Australian winemaker diversification into beer
- June 18, 2012
- Amy Brown
Does the future of Australia’s new generation of brewers lie in the hands of our successful winemakers? This is the question small Australian brewers are now asking following the move by Casella Wines to diversify into beer.
Casella Wines, an Australian success-story as the owner of the Yellow tail brand, the most popular imported wine in the U.S., last week unveiled their new Arvo beer. Arvo will be brewed on-site in Yenda, New South Wales, alongside the Yellow tail wine facility. The Yenda brewery is capable of producing 300,000 hectolitres at a time, a similar capacity to the South Australian-based Coopers Brewery, the third major Australian beer player.
Coopers, based in South Australia, has only a 4% Australian market share. The Australian beer market is dominated by foreign-owned brewing duopoly, Lion (owned by the Japanese Kirin) and Foster’s (owned by the South African SABMiller). Lion and Foster’s together account for more than 90% of the market.
As Australian Food News reported, smaller brewers are concerned that the duopoly of Lion and Foster’s has curbed diversity and innovation in Australia’s brewing culture. The advent of successful Australian winemakers taking on brewing could provide an impetus for development of some of Australia’s existing boutique brewers.
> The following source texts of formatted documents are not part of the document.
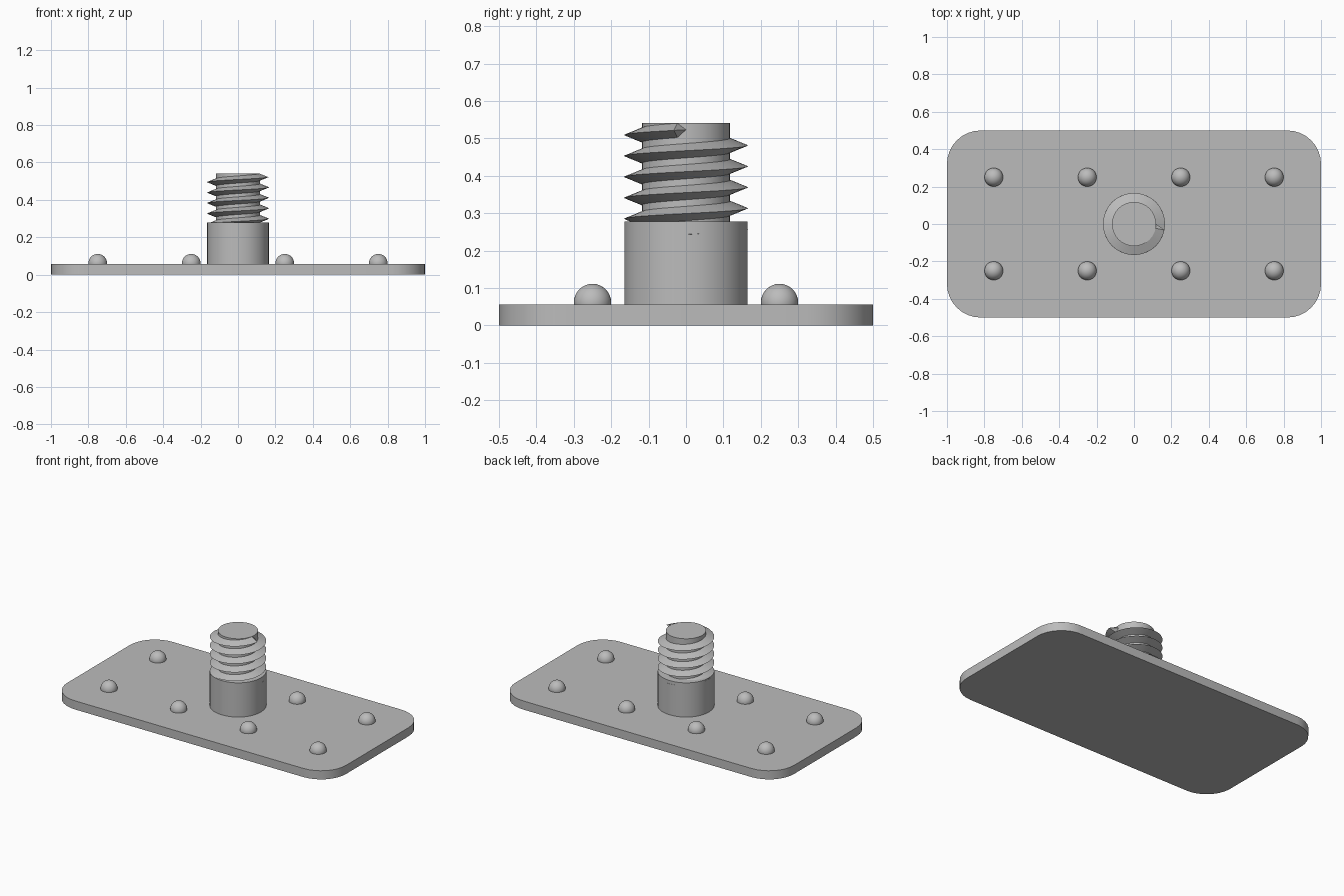
import bpy, bmesh
from math import pi, cos, sin, radians

cube = bpy.data.objects.get("Cube")
if cube:
    bpy.data.objects.remove(cube, do_unlink=True)

GREY = (0.5, 0.5, 0.5, 1)
metal = bpy.data.materials.new("grey_metal")
metal.use_nodes = True
metal.diffuse_color = GREY
metal.node_tree.nodes["Principled BSDF"].inputs["Base Color"].default_value = GREY

PLATE_TOP, COLLAR_TOP, ROD_TOP = 0.056, 0.278, 0.541
CORE_R, CREST_R = 0.118, 0.166
PITCH, HALF_ROOT, SEGMENTS, TURNS = 0.056, 0.02, 32, 5
THREAD_END = 0.523


def finish(bm, name):
    """Turn a bmesh into a smooth object with crisp edges."""
    bmesh.ops.recalc_face_normals(bm, faces=bm.faces)
    mesh = bpy.data.meshes.new(name)
    bm.to_mesh(mesh)
    bm.free()
    mesh.materials.append(metal)
    obj = bpy.data.objects.new(name, mesh)
    bpy.context.collection.objects.link(obj)
    bpy.ops.object.select_all(action='DESELECT')
    obj.select_set(True)
    bpy.context.view_layer.objects.active = obj
    bpy.ops.object.shade_smooth_by_angle(angle=radians(30))
    return obj


def rounded_block(name, half_x, half_y, radius, z0, z1, steps=8):
    """Extruded rectangle with round vertical corners."""
    bm = bmesh.new()
    ring = []
    for corner in range(4):
        mid = pi / 4 + corner * pi / 2
        cx = (half_x - radius) * (1 if cos(mid) > 0 else -1)
        cy = (half_y - radius) * (1 if sin(mid) > 0 else -1)
        for i in range(steps + 1):
            a = (corner + i / steps) * pi / 2
            ring.append(bm.verts.new((cx + radius * cos(a), cy + radius * sin(a), z0)))
    base = bm.faces.new(ring)
    top = bmesh.ops.extrude_face_region(bm, geom=[base], use_keep_orig=True)
    verts = [v for v in top["geom"] if isinstance(v, bmesh.types.BMVert)]
    bmesh.ops.translate(bm, verts=verts, vec=(0, 0, z1 - z0))
    return finish(bm, name)


# Base plate and the collar with its four slim flats
rounded_block("base_plate", 1, 0.5, 0.18, 0, PLATE_TOP)
rounded_block("collar", 0.165, 0.165, 0.161, PLATE_TOP, COLLAR_TOP)

# Threaded rod core
bm = bmesh.new()
bmesh.ops.create_cone(bm, cap_ends=True, segments=SEGMENTS, radius1=CORE_R,
                      radius2=CORE_R, depth=ROD_TOP - COLLAR_TOP + 0.02)
bmesh.ops.translate(bm, verts=bm.verts, vec=(0, 0, (ROD_TOP + COLLAR_TOP - 0.02) / 2))
finish(bm, "rod_core")

# Right-handed V thread, tapering to a point at its upper end
bm = bmesh.new()
root = CORE_R - 0.002
count = TURNS * SEGMENTS
sections = []
for i in range(count):
    a = 2 * pi * i / SEGMENTS
    z = THREAD_END - PITCH * (count - i) / SEGMENTS
    sections.append([bm.verts.new((r * cos(a), r * sin(a), z + dz))
                     for r, dz in ((root, -HALF_ROOT), (CREST_R, 0), (root, HALF_ROOT))])
for low, high in zip(sections, sections[1:]):
    for k in range(3):
        n = (k + 1) % 3
        bm.faces.new((low[k], low[n], high[n], high[k]))
bm.faces.new(sections[0])
tip = bm.verts.new((CORE_R, 0, THREAD_END))
for k in range(3):
    bm.faces.new((sections[-1][k], sections[-1][(k + 1) % 3], tip))
finish(bm, "screw_thread")

# Two rows of domed rivets
for row, y in (("front", -0.25), ("back", 0.25)):
    for col in range(4):
        bm = bmesh.new()
        bmesh.ops.create_uvsphere(bm, u_segments=32, v_segments=16, radius=0.05)
        bmesh.ops.translate(bm, verts=bm.verts, vec=(0, 0, 0.061))
        cut = bmesh.ops.bisect_plane(bm, geom=bm.verts[:] + bm.edges[:] + bm.faces[:],
                                     plane_co=(0, 0, PLATE_TOP - 0.005),
                                     plane_no=(0, 0, -1), clear_outer=True)
        rim = [e for e in cut["geom_cut"] if isinstance(e, bmesh.types.BMEdge)]
        bmesh.ops.holes_fill(bm, edges=rim, sides=0)
        rivet = finish(bm, f"{row}_rivet_{col + 1}")
        rivet.location = (-0.75 + 0.5 * col, y, 0)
Currently, Casella Wines exports 8 million cases of Yellow tail a year to the U.S. and income from its wine operations is about $400 million a year. Applying this track record in wine-marketing to brewing may signal an improved future for smaller Australian-made beer brands.
Casella Wines has already reached agreements to sell its Arvo brand to Woolworths and its Dan Murphy’s chain. Arvo beer will be produced in six-packs and slabs of 24 and will sell for about $45 a slab.
As the Foster’s demerger with Treasury Wine Estates showed, it is not easy for a mass beer producer to move into marketing for the wine industry. However, the converse may not apply when a thriving wine-marketing group such as Casella Wines can apply its niche-marketing skills and experience to selling beer. It may be easier to move from creating a discrete wine brand to the combination of niche and mass-marketing in the beer field.
If Casella’s diversification into beer inspires Australia’s successful wine-marketers to join forces with other small brewing operations, Australia’s beer industry would have the potential to generate many more winners.